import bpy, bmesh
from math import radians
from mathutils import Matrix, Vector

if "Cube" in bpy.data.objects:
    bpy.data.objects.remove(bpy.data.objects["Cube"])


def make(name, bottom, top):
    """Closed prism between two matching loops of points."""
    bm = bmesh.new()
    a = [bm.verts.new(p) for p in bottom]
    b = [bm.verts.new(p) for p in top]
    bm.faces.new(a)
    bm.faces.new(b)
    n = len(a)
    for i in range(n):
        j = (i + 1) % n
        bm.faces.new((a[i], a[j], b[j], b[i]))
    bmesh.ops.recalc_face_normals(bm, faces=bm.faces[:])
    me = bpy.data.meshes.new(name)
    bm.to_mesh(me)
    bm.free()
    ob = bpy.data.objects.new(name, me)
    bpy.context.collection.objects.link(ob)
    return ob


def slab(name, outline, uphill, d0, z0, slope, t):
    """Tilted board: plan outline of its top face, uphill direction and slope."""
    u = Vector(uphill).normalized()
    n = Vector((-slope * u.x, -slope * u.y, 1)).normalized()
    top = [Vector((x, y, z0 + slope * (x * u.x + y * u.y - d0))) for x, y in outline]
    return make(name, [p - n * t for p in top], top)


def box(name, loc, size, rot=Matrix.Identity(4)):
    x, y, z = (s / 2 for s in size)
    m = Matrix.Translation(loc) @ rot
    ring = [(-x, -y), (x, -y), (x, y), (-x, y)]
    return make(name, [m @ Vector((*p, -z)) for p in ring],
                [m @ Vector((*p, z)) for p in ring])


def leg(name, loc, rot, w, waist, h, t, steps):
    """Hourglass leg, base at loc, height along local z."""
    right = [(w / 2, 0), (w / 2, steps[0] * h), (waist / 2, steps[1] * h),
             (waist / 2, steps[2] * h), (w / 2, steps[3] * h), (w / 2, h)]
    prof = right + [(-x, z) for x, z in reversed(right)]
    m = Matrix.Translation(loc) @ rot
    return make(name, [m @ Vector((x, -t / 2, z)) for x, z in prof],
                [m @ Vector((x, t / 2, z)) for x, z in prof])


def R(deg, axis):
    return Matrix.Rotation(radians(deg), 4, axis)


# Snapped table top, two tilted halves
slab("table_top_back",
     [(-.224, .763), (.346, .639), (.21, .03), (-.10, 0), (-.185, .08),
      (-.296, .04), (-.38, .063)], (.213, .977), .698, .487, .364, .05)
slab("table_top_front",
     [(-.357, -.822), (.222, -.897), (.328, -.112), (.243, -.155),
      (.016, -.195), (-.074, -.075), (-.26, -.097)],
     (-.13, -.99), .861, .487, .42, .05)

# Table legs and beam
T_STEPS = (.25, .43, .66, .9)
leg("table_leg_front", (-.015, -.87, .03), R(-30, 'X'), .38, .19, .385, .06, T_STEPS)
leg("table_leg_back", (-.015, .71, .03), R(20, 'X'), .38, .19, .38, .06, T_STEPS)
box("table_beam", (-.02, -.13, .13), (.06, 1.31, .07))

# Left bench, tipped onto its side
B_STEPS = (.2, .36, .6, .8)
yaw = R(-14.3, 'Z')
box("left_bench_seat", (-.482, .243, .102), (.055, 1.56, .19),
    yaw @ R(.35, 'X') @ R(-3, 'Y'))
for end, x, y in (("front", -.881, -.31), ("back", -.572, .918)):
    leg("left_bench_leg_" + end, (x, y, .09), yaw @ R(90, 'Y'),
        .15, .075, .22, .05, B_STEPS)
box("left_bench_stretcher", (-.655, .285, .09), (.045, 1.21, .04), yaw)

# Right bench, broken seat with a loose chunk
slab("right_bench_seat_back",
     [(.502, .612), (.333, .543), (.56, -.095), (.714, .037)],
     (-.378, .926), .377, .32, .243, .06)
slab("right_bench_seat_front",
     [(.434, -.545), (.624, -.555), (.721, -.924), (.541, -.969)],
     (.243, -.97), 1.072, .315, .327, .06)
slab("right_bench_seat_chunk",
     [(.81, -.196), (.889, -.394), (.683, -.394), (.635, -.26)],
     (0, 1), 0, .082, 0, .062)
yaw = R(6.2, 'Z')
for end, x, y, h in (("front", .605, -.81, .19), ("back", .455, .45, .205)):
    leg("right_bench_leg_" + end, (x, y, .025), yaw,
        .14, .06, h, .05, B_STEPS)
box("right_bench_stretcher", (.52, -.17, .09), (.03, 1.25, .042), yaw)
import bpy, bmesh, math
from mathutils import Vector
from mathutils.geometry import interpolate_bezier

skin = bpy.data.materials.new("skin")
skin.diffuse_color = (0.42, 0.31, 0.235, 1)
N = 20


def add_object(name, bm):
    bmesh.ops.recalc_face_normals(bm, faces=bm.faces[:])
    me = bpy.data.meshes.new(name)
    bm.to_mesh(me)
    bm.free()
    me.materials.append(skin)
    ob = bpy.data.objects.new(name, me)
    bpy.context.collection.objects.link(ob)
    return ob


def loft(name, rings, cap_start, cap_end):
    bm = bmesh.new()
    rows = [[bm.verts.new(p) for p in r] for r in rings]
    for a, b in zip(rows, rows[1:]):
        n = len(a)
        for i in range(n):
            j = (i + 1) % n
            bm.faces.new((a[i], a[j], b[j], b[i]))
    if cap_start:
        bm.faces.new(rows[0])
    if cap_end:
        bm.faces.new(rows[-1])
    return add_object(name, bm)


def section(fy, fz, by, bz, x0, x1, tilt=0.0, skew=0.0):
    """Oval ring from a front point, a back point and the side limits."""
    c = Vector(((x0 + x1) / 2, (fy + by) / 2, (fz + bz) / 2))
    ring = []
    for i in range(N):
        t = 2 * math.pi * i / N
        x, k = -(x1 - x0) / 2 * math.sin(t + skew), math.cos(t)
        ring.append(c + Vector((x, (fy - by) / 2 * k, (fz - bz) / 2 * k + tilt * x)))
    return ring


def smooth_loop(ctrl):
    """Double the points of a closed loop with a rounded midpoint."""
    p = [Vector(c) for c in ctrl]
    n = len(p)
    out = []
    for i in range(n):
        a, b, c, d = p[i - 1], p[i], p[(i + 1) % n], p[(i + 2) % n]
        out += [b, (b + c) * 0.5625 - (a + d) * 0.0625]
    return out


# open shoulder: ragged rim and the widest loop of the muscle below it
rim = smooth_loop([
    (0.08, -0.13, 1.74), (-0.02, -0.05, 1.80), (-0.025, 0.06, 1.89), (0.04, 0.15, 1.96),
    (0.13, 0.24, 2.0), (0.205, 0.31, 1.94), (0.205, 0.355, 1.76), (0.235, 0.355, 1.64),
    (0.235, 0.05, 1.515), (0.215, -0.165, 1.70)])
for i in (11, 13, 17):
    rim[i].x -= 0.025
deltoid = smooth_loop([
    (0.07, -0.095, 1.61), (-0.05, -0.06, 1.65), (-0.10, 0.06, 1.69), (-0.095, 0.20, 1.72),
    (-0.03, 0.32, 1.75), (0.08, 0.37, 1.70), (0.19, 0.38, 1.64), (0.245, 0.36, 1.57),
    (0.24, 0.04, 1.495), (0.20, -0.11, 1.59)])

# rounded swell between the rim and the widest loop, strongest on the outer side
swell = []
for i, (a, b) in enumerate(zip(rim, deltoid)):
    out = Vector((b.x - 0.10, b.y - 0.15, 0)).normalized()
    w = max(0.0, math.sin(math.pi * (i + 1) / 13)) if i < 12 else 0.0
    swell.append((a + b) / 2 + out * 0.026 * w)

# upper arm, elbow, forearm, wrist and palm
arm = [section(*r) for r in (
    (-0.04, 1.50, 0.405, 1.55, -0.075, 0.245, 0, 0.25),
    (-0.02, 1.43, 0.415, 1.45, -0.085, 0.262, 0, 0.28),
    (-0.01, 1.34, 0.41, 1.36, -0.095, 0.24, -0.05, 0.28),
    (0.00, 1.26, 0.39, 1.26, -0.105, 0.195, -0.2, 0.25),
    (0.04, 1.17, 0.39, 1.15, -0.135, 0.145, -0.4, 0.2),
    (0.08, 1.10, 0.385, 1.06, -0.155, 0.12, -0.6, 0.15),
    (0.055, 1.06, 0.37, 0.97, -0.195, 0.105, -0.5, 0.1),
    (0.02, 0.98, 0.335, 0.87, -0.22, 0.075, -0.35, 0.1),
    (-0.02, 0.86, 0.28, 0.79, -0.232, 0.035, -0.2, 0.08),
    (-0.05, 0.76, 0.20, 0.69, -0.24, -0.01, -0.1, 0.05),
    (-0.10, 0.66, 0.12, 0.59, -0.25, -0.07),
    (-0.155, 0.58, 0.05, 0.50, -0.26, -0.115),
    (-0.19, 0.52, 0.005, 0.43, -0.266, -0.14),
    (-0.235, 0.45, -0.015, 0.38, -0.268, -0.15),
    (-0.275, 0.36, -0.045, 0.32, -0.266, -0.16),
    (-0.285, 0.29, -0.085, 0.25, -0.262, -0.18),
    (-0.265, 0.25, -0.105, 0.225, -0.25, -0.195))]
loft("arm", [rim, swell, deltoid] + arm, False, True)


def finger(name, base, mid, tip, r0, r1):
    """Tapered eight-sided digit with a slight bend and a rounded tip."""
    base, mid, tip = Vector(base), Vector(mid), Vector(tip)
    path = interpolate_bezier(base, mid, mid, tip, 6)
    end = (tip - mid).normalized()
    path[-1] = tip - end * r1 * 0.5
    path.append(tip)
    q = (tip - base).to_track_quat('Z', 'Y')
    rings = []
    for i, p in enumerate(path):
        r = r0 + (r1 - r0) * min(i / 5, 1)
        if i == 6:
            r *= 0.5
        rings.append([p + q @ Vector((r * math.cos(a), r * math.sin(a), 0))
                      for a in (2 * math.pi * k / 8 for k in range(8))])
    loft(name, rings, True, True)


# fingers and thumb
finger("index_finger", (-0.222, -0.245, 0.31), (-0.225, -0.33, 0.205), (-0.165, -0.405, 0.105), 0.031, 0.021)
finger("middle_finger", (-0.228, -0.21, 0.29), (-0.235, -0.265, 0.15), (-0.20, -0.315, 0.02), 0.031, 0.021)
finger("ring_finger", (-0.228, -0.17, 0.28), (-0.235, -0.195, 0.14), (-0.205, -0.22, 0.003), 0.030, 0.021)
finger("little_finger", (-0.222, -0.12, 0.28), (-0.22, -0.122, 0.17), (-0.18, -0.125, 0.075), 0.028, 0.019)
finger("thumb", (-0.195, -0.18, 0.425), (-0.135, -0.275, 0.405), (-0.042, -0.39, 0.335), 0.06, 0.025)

════

- WHAT IS BEING ASKED -
Every line with the string "slab" in the material should be returned.

- EXERCISE SOLUTION -
def slab(name, outline, uphill, d0, z0, slope, t):
slab("table_top_back",
slab("table_top_front",
slab("right_bench_seat_back",
slab("right_bench_seat_front",
slab("right_bench_seat_chunk",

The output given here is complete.